What is being asked: For this listing, the lines between the one holding "BACK_Y = -0.105" and the one holding "front outline; inset", inclusive, must be set down exactly.

Records shown:
BEGIN

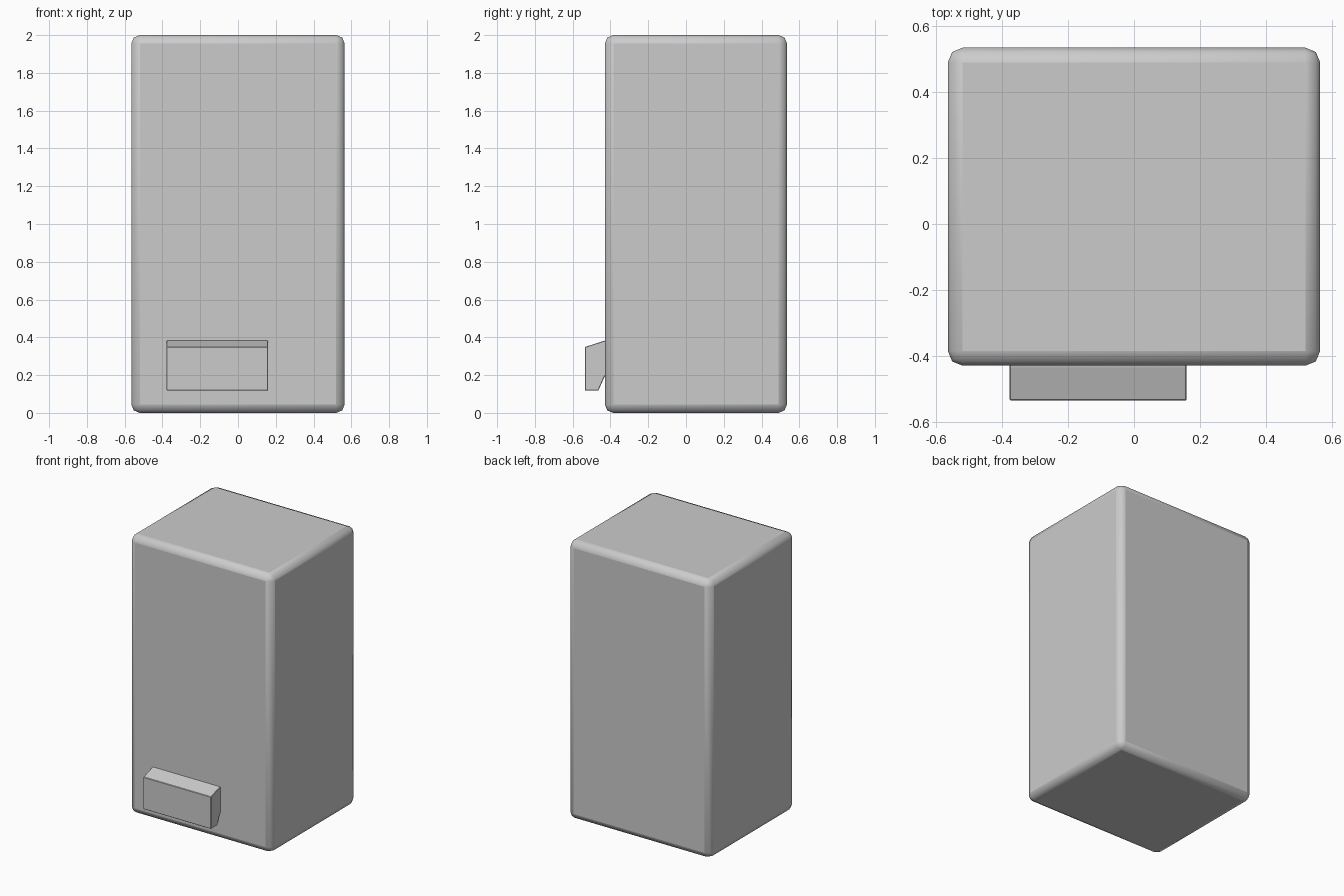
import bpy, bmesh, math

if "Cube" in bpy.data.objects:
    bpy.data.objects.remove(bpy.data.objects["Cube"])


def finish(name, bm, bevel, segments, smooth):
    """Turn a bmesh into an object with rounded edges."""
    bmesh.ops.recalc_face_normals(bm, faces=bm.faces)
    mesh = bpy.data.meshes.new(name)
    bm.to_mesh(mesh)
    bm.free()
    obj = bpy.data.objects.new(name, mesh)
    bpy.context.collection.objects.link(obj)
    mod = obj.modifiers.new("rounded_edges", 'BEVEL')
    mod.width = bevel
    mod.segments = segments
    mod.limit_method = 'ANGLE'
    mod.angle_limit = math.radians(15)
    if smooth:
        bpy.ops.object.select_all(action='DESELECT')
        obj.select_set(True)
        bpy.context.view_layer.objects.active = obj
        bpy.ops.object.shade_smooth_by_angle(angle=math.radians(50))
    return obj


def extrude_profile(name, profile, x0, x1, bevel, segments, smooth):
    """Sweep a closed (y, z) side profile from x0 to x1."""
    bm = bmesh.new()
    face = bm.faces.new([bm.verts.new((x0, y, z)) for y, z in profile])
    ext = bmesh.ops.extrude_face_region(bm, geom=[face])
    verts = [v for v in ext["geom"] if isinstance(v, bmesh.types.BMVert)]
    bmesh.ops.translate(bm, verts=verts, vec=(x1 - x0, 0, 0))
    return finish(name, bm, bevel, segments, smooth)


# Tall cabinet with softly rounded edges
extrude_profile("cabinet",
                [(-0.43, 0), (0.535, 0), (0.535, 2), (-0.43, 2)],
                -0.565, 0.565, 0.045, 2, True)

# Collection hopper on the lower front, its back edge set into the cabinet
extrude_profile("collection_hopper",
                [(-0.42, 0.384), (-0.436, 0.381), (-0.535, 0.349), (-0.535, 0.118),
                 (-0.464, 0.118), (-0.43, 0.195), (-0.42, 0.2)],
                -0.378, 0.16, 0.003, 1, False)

END
BEGIN

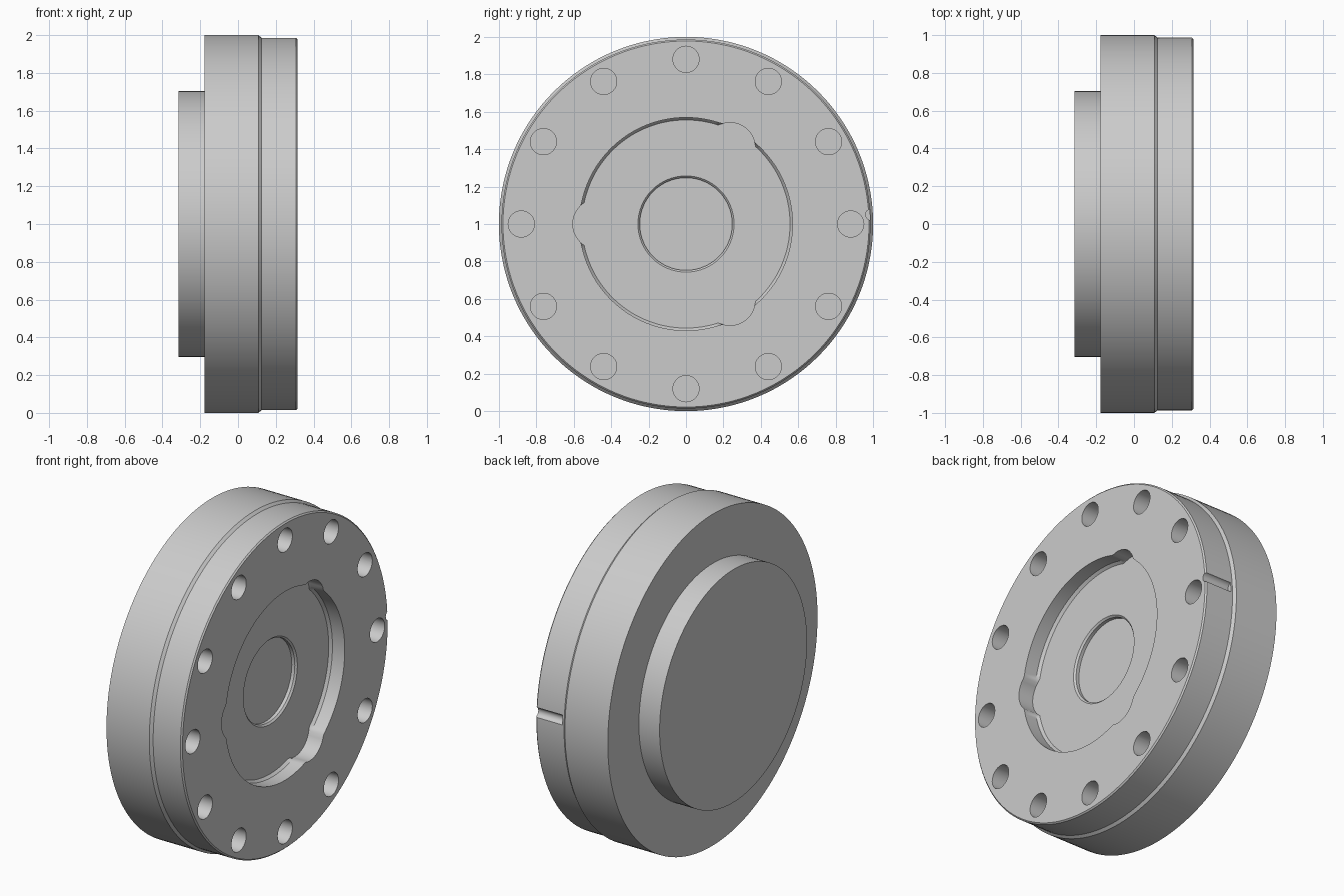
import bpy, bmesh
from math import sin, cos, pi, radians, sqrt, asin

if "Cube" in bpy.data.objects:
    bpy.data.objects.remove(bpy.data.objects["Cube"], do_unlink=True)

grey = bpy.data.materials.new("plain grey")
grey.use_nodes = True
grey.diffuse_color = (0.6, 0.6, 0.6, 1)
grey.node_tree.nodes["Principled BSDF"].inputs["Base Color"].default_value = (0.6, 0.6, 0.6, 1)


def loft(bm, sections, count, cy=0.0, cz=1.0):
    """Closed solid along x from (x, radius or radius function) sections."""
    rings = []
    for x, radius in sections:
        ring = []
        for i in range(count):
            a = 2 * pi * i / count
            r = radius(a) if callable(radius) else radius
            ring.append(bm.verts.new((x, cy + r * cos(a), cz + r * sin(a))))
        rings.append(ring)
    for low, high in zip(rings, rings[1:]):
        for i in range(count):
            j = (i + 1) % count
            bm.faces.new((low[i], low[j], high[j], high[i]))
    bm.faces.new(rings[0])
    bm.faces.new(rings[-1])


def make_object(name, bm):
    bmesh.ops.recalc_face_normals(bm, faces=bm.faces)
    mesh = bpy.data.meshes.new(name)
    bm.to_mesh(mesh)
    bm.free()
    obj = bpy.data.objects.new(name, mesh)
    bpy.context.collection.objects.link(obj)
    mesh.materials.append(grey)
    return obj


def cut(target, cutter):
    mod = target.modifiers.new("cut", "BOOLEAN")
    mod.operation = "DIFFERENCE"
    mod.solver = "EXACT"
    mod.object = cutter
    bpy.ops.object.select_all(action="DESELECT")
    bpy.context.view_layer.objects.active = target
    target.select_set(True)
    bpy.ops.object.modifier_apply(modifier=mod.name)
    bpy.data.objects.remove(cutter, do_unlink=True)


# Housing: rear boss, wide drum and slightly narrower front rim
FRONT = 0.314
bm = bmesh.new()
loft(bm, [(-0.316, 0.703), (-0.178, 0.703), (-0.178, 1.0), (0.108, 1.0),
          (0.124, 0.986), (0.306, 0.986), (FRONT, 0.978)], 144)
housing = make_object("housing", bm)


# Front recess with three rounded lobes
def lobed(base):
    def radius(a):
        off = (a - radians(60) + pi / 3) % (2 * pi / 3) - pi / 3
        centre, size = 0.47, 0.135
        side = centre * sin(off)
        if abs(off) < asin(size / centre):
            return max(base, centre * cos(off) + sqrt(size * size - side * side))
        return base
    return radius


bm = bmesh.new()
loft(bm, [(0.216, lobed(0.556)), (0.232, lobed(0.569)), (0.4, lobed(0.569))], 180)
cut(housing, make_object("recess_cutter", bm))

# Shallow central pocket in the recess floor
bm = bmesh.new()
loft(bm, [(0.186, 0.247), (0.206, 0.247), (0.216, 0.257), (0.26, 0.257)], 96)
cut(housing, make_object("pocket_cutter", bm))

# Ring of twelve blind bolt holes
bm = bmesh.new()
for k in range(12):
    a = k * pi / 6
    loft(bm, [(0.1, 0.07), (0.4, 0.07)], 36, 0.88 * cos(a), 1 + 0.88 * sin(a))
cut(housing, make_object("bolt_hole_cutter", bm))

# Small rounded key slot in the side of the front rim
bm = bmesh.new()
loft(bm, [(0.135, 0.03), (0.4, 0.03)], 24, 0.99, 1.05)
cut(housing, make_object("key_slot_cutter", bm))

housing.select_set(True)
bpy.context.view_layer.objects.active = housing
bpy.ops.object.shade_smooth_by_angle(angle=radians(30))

END
BEGIN

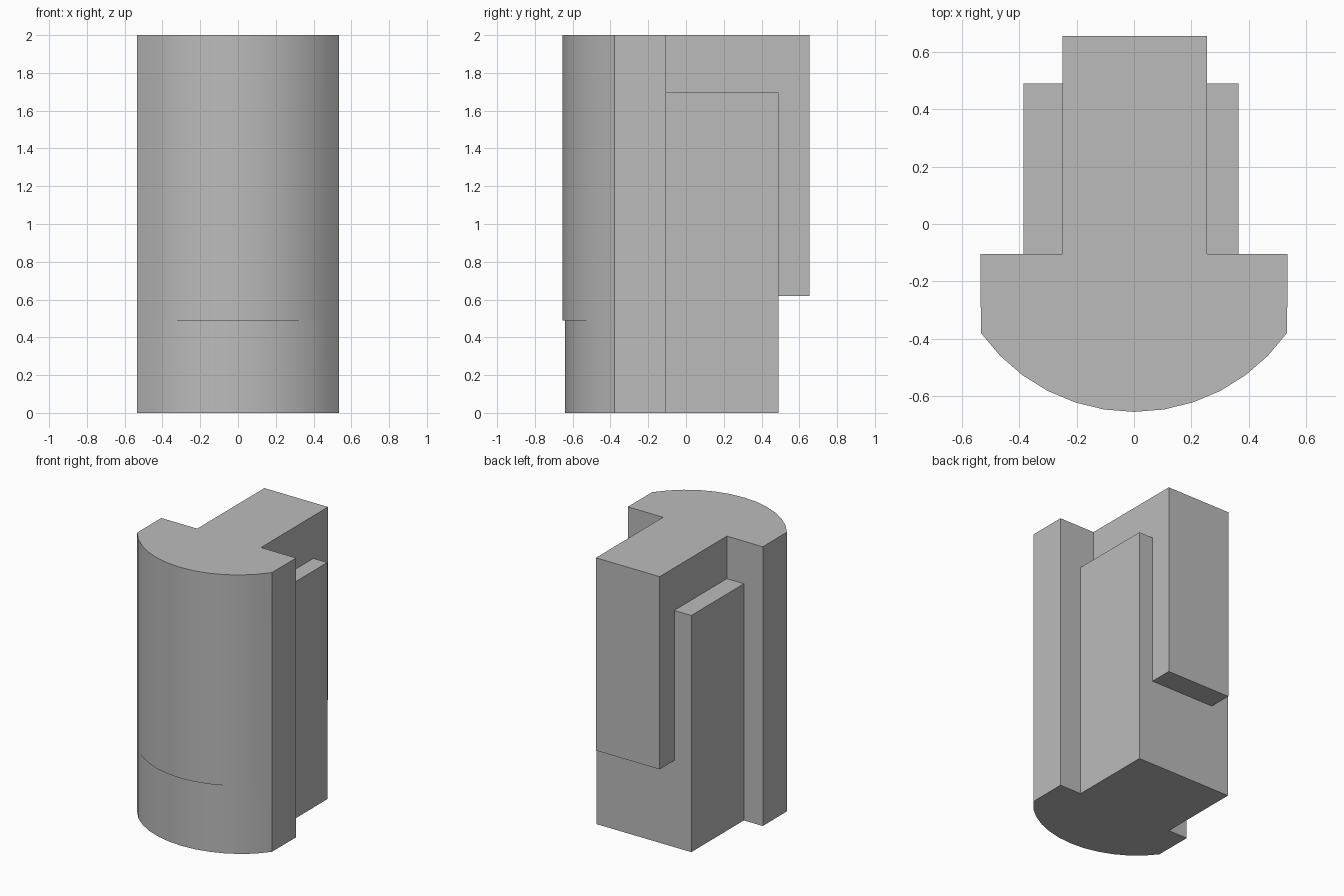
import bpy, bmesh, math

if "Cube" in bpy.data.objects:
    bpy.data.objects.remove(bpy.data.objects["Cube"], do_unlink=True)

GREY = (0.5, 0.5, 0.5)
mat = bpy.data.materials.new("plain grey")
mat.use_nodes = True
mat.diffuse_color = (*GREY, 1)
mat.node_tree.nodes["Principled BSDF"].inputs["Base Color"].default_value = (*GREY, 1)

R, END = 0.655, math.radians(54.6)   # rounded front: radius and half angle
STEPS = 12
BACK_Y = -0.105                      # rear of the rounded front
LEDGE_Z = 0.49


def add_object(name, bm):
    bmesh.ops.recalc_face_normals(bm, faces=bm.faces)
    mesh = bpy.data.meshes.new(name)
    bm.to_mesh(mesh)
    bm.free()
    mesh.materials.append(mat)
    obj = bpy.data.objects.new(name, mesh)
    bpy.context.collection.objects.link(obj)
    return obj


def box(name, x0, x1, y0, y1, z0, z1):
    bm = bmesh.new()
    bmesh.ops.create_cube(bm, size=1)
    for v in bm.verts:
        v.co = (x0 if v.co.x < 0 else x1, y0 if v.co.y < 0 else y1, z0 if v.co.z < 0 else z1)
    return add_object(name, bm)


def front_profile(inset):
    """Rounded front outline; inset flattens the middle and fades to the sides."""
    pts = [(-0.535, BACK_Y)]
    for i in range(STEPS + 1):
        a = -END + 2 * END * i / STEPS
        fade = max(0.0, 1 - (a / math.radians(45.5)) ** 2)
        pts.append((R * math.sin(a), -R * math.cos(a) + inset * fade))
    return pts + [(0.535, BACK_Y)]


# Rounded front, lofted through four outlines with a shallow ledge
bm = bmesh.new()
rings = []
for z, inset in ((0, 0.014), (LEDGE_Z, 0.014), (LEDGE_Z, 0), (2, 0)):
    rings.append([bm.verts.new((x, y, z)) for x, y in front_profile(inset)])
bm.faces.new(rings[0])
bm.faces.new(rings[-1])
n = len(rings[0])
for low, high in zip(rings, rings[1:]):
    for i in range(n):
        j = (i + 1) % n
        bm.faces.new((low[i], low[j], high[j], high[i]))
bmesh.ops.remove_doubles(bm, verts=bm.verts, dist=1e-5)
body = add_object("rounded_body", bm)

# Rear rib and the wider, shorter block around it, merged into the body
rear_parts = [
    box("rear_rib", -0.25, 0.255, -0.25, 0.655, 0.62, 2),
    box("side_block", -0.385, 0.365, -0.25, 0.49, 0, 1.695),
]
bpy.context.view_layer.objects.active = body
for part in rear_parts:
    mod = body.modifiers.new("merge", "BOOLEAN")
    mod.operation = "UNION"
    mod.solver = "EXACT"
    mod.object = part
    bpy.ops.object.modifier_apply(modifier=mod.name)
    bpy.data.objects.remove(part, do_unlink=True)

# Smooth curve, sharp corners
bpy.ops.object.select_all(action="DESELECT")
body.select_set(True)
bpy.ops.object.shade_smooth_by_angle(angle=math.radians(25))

END

Written reply:
BACK_Y = -0.105                      # rear of the rounded front
LEDGE_Z = 0.49


def add_object(name, bm):
    bmesh.ops.recalc_face_normals(bm, faces=bm.faces)
    mesh = bpy.data.meshes.new(name)
    bm.to_mesh(mesh)
    bm.free()
    mesh.materials.append(mat)
    obj = bpy.data.objects.new(name, mesh)
    bpy.context.collection.objects.link(obj)
    return obj


def box(name, x0, x1, y0, y1, z0, z1):
    bm = bmesh.new()
    bmesh.ops.create_cube(bm, size=1)
    for v in bm.verts:
        v.co = (x0 if v.co.x < 0 else x1, y0 if v.co.y < 0 else y1, z0 if v.co.z < 0 else z1)
    return add_object(name, bm)


def front_profile(inset):
    """Rounded front outline; inset flattens the middle and fades to the sides."""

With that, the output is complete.